It Would Have Been Nice If They Had Read The Bill Before They Passed It

Breitbart.com reported yesterday that many of the Democrats who formerly supported ObamaCare are now working to undo some of its major parts.

The article reports:

With some of their most influential constituent groups facing onerous tax increases that are slated to help fund the law’s mandates and regulations, Senators like Al Franken (D-MN), Dick Durbin (D-IL), Charles Schumer (D-NY), Patty Murray (D-WA), John Kerry (D-MA), Kirsten Gillibrand (D-NY), Debbie Stabenow (D-MI), Richard Blumenthal (D-CT), and others — all of whom voted in favor of the law — are aiming to delay or outright repeal parts of ObamaCare.

The araticle concludes:

…Threatened by these cost-containment provisions, these members of the health care industry are now intent on eliminating this panel, again using “Republican” terminology, like, “The AMA will work to stop the IPAB from causing this type of double-jeopardy situation for physicians and compromising access to care for seniors and baby-boomers.”

It appears many of the groups that originally supported ObamaCare want to be able to have their cake and eat it, too, and Senate Democrats seem poised to allow them to do just that. The question is, without these sources of funding for all the ObamaCare mandates, and without cost-containment, as intrinsically horrific as mechanisms like the IPAB may be, how will the law be implemented at all?

Couldn’t this have all been avoided by reading and studying the bill in the first place?

When Sarah Palin talked about death panels, she was ridiculed. Now some Democrats have realized the danger to senior citizens that death panels in ObamaCare represent. What ObamaCare has essentially done is take money away from Medicare and put it in Medicaid. What this does is simply take away care from senior citizens and add money to poverty programs. I am not opposed to poverty programs, but it seems as if many of them have morphed into alternative career choices for people who do not want to work. It is time to re-evaluate how and where American tax dollars are being spent.

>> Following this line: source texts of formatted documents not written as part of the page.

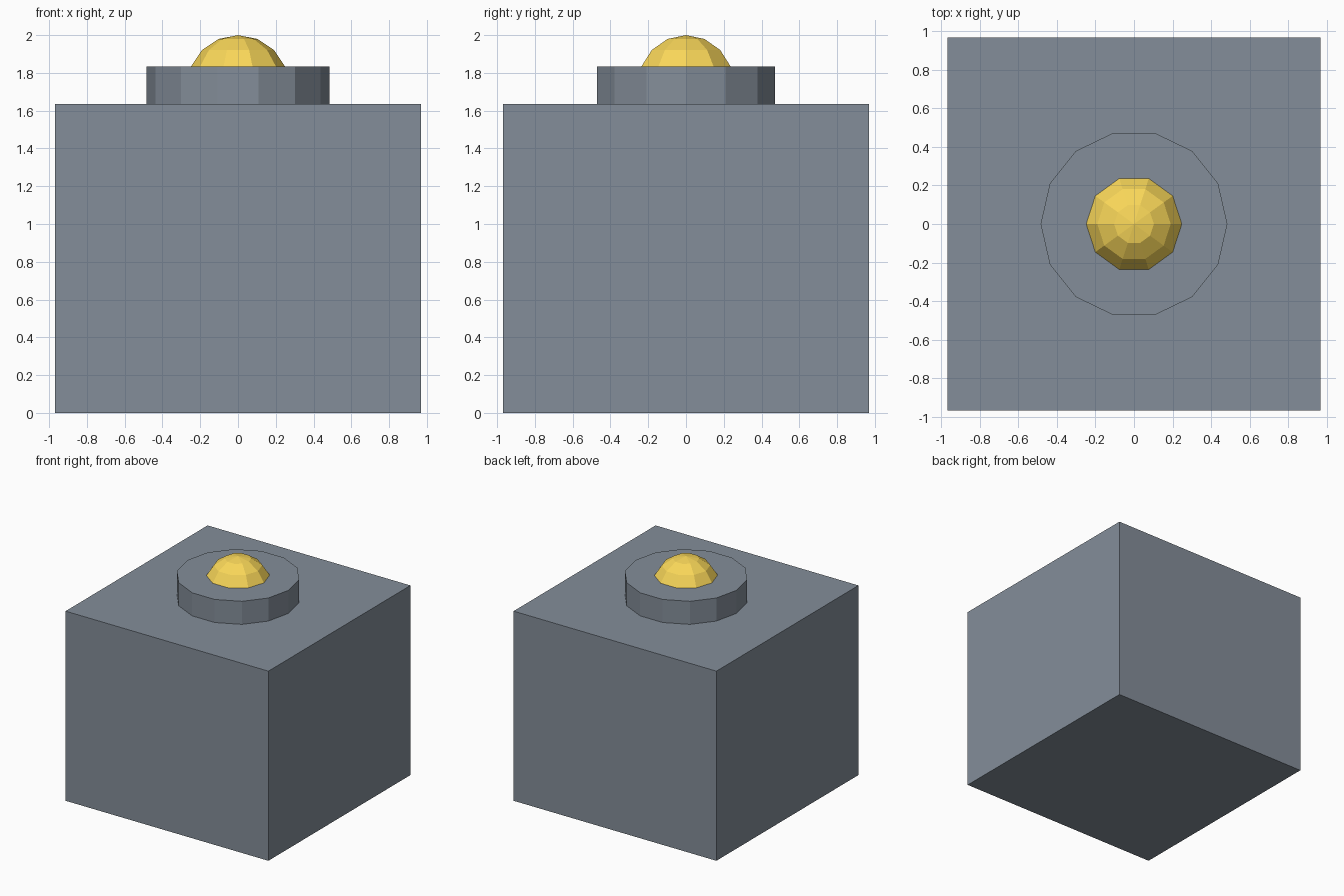
import bpy
from math import pi

if "Cube" in bpy.data.objects:
    bpy.data.objects.remove(bpy.data.objects["Cube"])

BOX_TOP, COLLAR_TOP, TOP = 1.636, 1.835, 2.0


def paint(name, color, *objects):
    mat = bpy.data.materials.new(name)
    mat.diffuse_color = (*color, 1)
    mat.use_nodes = True
    mat.node_tree.nodes["Principled BSDF"].inputs["Base Color"].default_value = mat.diffuse_color
    for obj in objects:
        obj.data.materials.append(mat)


# square base block
bpy.ops.mesh.primitive_cube_add(size=1, location=(0, 0, BOX_TOP / 2))
base = bpy.context.object
base.name = "base_block"
base.scale = (1.936, 1.936, BOX_TOP)

# round collar, 14 sides with a corner on the x axis
bpy.ops.mesh.primitive_cylinder_add(vertices=14, radius=0.484, depth=COLLAR_TOP - BOX_TOP,
                                    location=(0, 0, (BOX_TOP + COLLAR_TOP) / 2),
                                    rotation=(0, 0, pi / 2))
collar = bpy.context.object
collar.name = "collar"

# low-poly ball set into the collar, with a corner on the x axis
radius = 0.269
bpy.ops.mesh.primitive_uv_sphere_add(segments=10, ring_count=8, radius=radius,
                                     location=(0, 0, TOP - radius),
                                     rotation=(0, 0, pi / 2))
dome = bpy.context.object
dome.name = "dome_button"

paint("slate", (0.23, 0.27, 0.32), base, collar)
paint("yellow", (0.95, 0.68, 0.10), dome)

Government spending has become a giant hole into which American workers are expected to put their earnings. We need to examine where that money is going and what impact it is having on our culture and society.

Enhanced by Zemanta